In the four hour and twenty-two minute director’s cut, the afternoon sound check will be included, but it will feature Nothing Compares to You and not I Believe in You.
(Faith had already been treated powerfully during the childhood scenes in the girl’s home for truancy.)
Instead of O’Connor’s shrill, declamatory reading of Bob Marley’s War, the producers will have her sing Marley’s lyrics unabridged, which will have the benefit of removing the references to child abuse.
(And wasn’t the beautiful little girl who played young Sinéad incredible?)
Instead of searing oratory there will be a full band and a string section. This will reach the broadest audience for her message of female empowerment.
(Which was her true message to young girls. The message under the message. She cared so much about children.)
The one bright spot will be the shoe-in Best Supporting Oscar for the actor who plays Kris Kristofferson. His deep humanity and fatherly protection of O’Connor should be a layup. It’s an act of beauty and generosity. I might go for that alone.
(And wherever you are tonight, God bless you, Sinéad. We want you to know we thank you, thank you, thank you, and we want to thank the Academy and Chrysalis Records for honoring our vision.)
Whatever it may bring I will live by my own policies I will sleep with a clear conscience I will sleep in peace Maybe it sounds mean But I really don't think so You asked for the truth and I told you Through their own words They will be exposed They've got a severe case of The emperor's new clothes — Sinéad O'Connor, "The Emperor's New Clothes"

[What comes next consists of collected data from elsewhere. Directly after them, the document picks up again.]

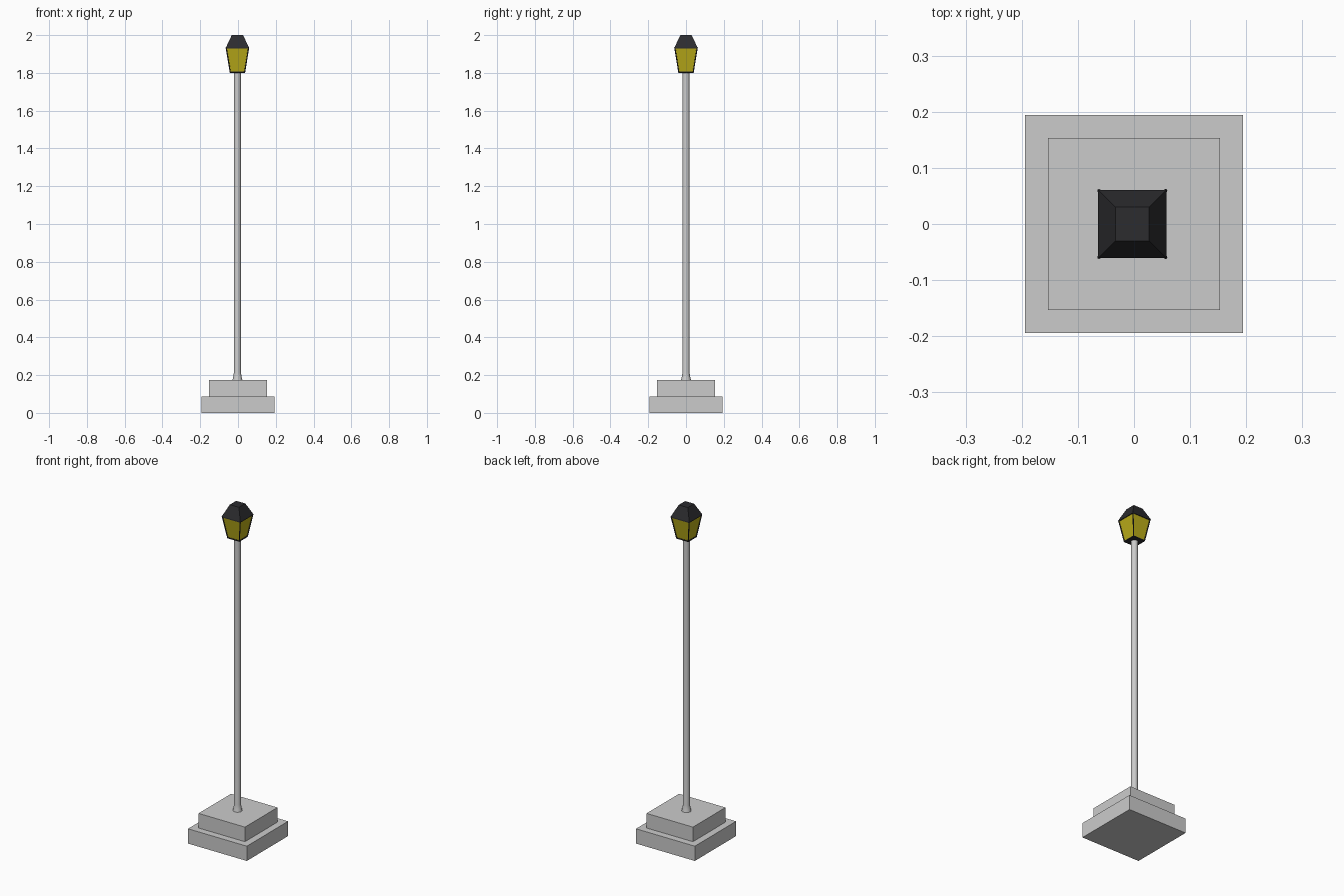
import bpy, bmesh
from mathutils import Vector

if "Cube" in bpy.data.objects:
    bpy.data.objects.remove(bpy.data.objects["Cube"])

LX = -0.003  # lantern and pole centre in x


def material(name, rgb):
    m = bpy.data.materials.new(name)
    m.diffuse_color = (*rgb, 1)
    m.use_nodes = True
    m.node_tree.nodes["Principled BSDF"].inputs["Base Color"].default_value = m.diffuse_color
    return m


black = material("black_metal", (0.025, 0.025, 0.028))
yellow = material("yellow_glass", (0.50, 0.42, 0.01))


def finish(bm, name, mat=None):
    bmesh.ops.recalc_face_normals(bm, faces=bm.faces)
    me = bpy.data.meshes.new(name)
    bm.to_mesh(me)
    bm.free()
    ob = bpy.data.objects.new(name, me)
    bpy.context.collection.objects.link(ob)
    if mat:
        me.materials.append(mat)
    return ob


def loft(name, rings, mat=None):
    """Capped stack of vertex rings."""
    bm = bmesh.new()
    vs = [[bm.verts.new(p) for p in r] for r in rings]
    n = len(rings[0])
    for a, b in zip(vs, vs[1:]):
        for i in range(n):
            j = (i + 1) % n
            bm.faces.new((a[i], a[j], b[j], b[i]))
    bm.faces.new(vs[0])
    bm.faces.new(vs[-1])
    return finish(bm, name, mat)


def square(h, z, x=LX):
    return [(x + sx * h, sy * h, z) for sx, sy in ((-1, -1), (1, -1), (1, 1), (-1, 1))]


def circle(r, z, n=16):
    rot = Vector((0, 1)).to_3d()
    import math
    return [(LX + r * math.cos(2 * math.pi * i / n), r * math.sin(2 * math.pi * i / n), z)
            for i in range(n)]


def shade(ob):
    bpy.ops.object.select_all(action='DESELECT')
    ob.select_set(True)
    bpy.context.view_layer.objects.active = ob
    bpy.ops.object.shade_smooth_by_angle()


# Stepped base
loft("base_lower", [square(0.194, 0, 0), square(0.194, 0.088, 0)])
loft("base_upper", [square(0.153, 0.088, 0), square(0.153, 0.175, 0)])

# Pole with flared foot
shade(loft("pole", [circle(r, z) for r, z in
                    ((0.026, 0.175), (0.022, 0.192), (0.0185, 0.215), (0.0185, 1.80))]))

# Lantern floor, glass and roof
loft("lantern_floor", [square(0.038, 1.80), square(0.039, 1.807)], black)
loft("lantern_glass", [square(0.037, 1.807), square(0.057, 1.932)], yellow)
loft("lantern_roof", [square(0.061, 1.928), square(0.061, 1.934), square(0.03, 2.0)], black)


def bar(name, a, b, r):
    a, b = Vector(a), Vector(b)
    bm = bmesh.new()
    bmesh.ops.create_cone(bm, cap_ends=True, segments=8, radius1=r, radius2=r,
                          depth=(b - a).length)
    ob = finish(bm, name, black)
    ob.location = (a + b) / 2
    ob.rotation_euler = (b - a).to_track_quat('Z', 'Y').to_euler()
    shade(ob)


# Corner bars and bottom rails of the lantern frame
low, high = square(0.038, 1.803), square(0.0595, 1.934)
for i in range(4):
    bar(f"corner_bar_{i + 1}", low[i], high[i], 0.003)
    bar(f"bottom_rail_{i + 1}", low[i], low[(i + 1) % 4], 0.003)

“Everywhere Is War”
Based on the tributes I’m seeing now, there will be little mention — any? — of O’Connor’s outrage over the endemic child molestation in her church and its history of institutional enablement. Somehow the most critical event of her public life will become a sidebar.
Her full frontal attack on the head of the Roman Catholic church — a stand that she sacrificed her reputation and career for — will be sidelined and soft-pedaled because it is as frightening to stand in that prophetic space as it is to utter “Voldemort.”
It’s frightening typing it.
But if the movie goes anything like the bulk of the tributes this week, she would have loathed the hypocrisy. O’Connor’s cinematic canonization and restoration to grace would be be the new elephant in the room, a hypocrisy celebrated in the cathedral of entertainment.
At least consider this: we will know the movie is false if it does not shake us up. Soldiers and prophets come to shake us up.
And she certainly shook us up.
And until the ignoble and unhappy regime Which holds us all of us through child abuse yeah, child abuse yeah, Subhuman bondage has been toppled, Utterly destroyed, Well, everywhere is war. — Bob Marley, “War” Edited by O’Connor to reference child abuse for the Anniversary concert
Suffer the children.
And suffer the war.
RIP, Sinéad O’Connor.
Feel something. For free. Twice a week.